In America, Black Friday is the day after the Thanksgiving celebrations, where many organisations slash their prices in an attempt to lavish exceptional bargains on their customers. As most people in the UK do not celebrate this holiday, it is a tradition that has remained exclusive to those people living across the pond, until recently. In 2014, news websites were awash with videos of frenzied crowds as Black Friday offers began to appear in major retailers, with shoppers wrestling over televisions and tumble dryers in a desperate attempt to snag irresistible discounts. Whilst a lot of people looked on in surprise, there was little doubt in retailers’ minds that customers were excited at the prospect of a day of special offers, especially in the run-up to the busy Christmas period, with many incorporating Black Friday into their customer experience strategy. So, the question is – did the latest Black Friday ‘celebrations’ meet or exceed customers’ Expectations in 2015?

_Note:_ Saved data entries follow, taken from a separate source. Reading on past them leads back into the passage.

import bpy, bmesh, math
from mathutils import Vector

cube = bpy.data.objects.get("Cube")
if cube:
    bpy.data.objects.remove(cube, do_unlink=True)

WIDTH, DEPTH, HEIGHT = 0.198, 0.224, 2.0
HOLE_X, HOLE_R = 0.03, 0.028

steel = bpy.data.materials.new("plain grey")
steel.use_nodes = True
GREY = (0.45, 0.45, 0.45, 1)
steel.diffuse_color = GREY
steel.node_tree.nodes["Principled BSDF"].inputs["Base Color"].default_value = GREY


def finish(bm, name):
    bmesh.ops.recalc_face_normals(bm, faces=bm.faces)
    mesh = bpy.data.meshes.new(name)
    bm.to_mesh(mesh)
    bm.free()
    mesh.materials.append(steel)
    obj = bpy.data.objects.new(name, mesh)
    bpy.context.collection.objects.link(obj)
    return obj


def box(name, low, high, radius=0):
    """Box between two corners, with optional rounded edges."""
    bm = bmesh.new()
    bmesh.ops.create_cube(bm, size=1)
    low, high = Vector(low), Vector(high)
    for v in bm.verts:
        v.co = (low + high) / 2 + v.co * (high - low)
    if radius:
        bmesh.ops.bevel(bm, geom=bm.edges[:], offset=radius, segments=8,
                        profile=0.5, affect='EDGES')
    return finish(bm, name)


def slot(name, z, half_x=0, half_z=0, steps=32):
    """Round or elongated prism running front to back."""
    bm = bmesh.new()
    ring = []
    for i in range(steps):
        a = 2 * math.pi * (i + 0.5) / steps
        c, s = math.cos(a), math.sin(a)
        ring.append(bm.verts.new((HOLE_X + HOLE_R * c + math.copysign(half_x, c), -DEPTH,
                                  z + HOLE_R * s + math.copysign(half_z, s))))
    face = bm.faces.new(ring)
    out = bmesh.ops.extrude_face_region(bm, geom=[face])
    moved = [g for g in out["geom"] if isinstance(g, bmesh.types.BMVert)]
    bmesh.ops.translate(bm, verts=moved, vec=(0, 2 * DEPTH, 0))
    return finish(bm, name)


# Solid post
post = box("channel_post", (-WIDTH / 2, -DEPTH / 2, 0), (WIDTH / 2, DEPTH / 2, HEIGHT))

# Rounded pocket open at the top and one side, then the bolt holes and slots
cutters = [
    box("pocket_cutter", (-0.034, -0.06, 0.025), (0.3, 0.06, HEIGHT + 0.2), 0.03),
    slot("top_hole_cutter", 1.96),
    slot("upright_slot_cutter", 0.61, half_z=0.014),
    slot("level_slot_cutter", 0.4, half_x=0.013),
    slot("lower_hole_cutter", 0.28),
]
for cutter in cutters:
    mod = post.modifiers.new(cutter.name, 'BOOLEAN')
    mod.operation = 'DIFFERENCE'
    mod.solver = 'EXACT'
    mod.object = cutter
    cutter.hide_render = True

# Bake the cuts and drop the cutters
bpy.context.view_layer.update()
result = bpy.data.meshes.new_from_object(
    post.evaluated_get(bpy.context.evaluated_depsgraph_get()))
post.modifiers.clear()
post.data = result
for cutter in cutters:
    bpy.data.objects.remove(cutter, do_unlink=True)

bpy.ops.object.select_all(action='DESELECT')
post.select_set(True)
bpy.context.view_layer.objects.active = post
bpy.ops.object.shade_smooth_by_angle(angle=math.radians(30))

The writer and marketing consultant Roy Hollister Williams says that, “The first step in exceeding your customer’s expectations is to know those expectations.” For major retailers in the United Kingdom, this suggests that there needs to be something ‘special’ about Black Friday. The discounts must have an air of exclusivity about them, and tell the customer that they have a once-in-a-year opportunity to purchase that specific product at that specific price, and that it is worthwhile. The more vanilla promotional offers – such as a 10 per cent discount when you buy online – will likely prove ineffective. More often than not, the shopper will be savvy of the fact that the retailer is trying to use an American marketing convention to incite them to part with their pennies, and could, potentially, be deterred.
However, customers certainly weren’t put off from shopping at the online retailer Amazon. The brand reported its biggest day of sales in the UK, with over 7.4 million items being ordered. And many of these offers continued into Cyber Monday, with experts predicting a total of £943 million being spent online across all retailers. For Amazon, though, it is clear that shoppers trust the brand to meet their expectations. Their presence on the website is strong affirmation that they anticipate credible discounts from the company, and the fact that they ordered such a large number of products indicates that they have faith in these orders being fulfilled within a reasonable timeframe.
Unfortunately, last year’s disturbing scenes left an indelible mark on the minds of customers. For this reason, their expectations of retail carnage led to a shift in their Black Friday shopping habits in 2015. Such was the fear of passionate tussles and desperate stampedes, many customers opted to avoid the high street and make their purchases online, with internet traffic rising 12 per cent and footfall falling 9.6 per cent compared to the previous year. For Amazon, this proved to be a positive development, and yet for retailers like John Lewis, whose website buckled under the strain, it was an occurrence that was hard to accurately predict and cater for.
However, Black Friday notwithstanding, customer expectations are always going to be a ‘moving target.’ If organisations are going to enjoy any success in this pillar, then they need to pay close attention to how expectations are formed, and then devise a competent customer experience strategy for meeting them. Black Friday is still in its infancy in the UK, and the last two years have afforded retailers a fascinating insight into its customers’ feelings and emotional responses. Perhaps, when 2016 comes around, these companies will have a clearer idea of how to tailor their customer experience strategy to evolve these expectations.
Expectations is one of The Six Pillars of Customer Experience Excellence – visit here to learn more.
For more customer experience insight visit the KPMG Nunwood CEM blog.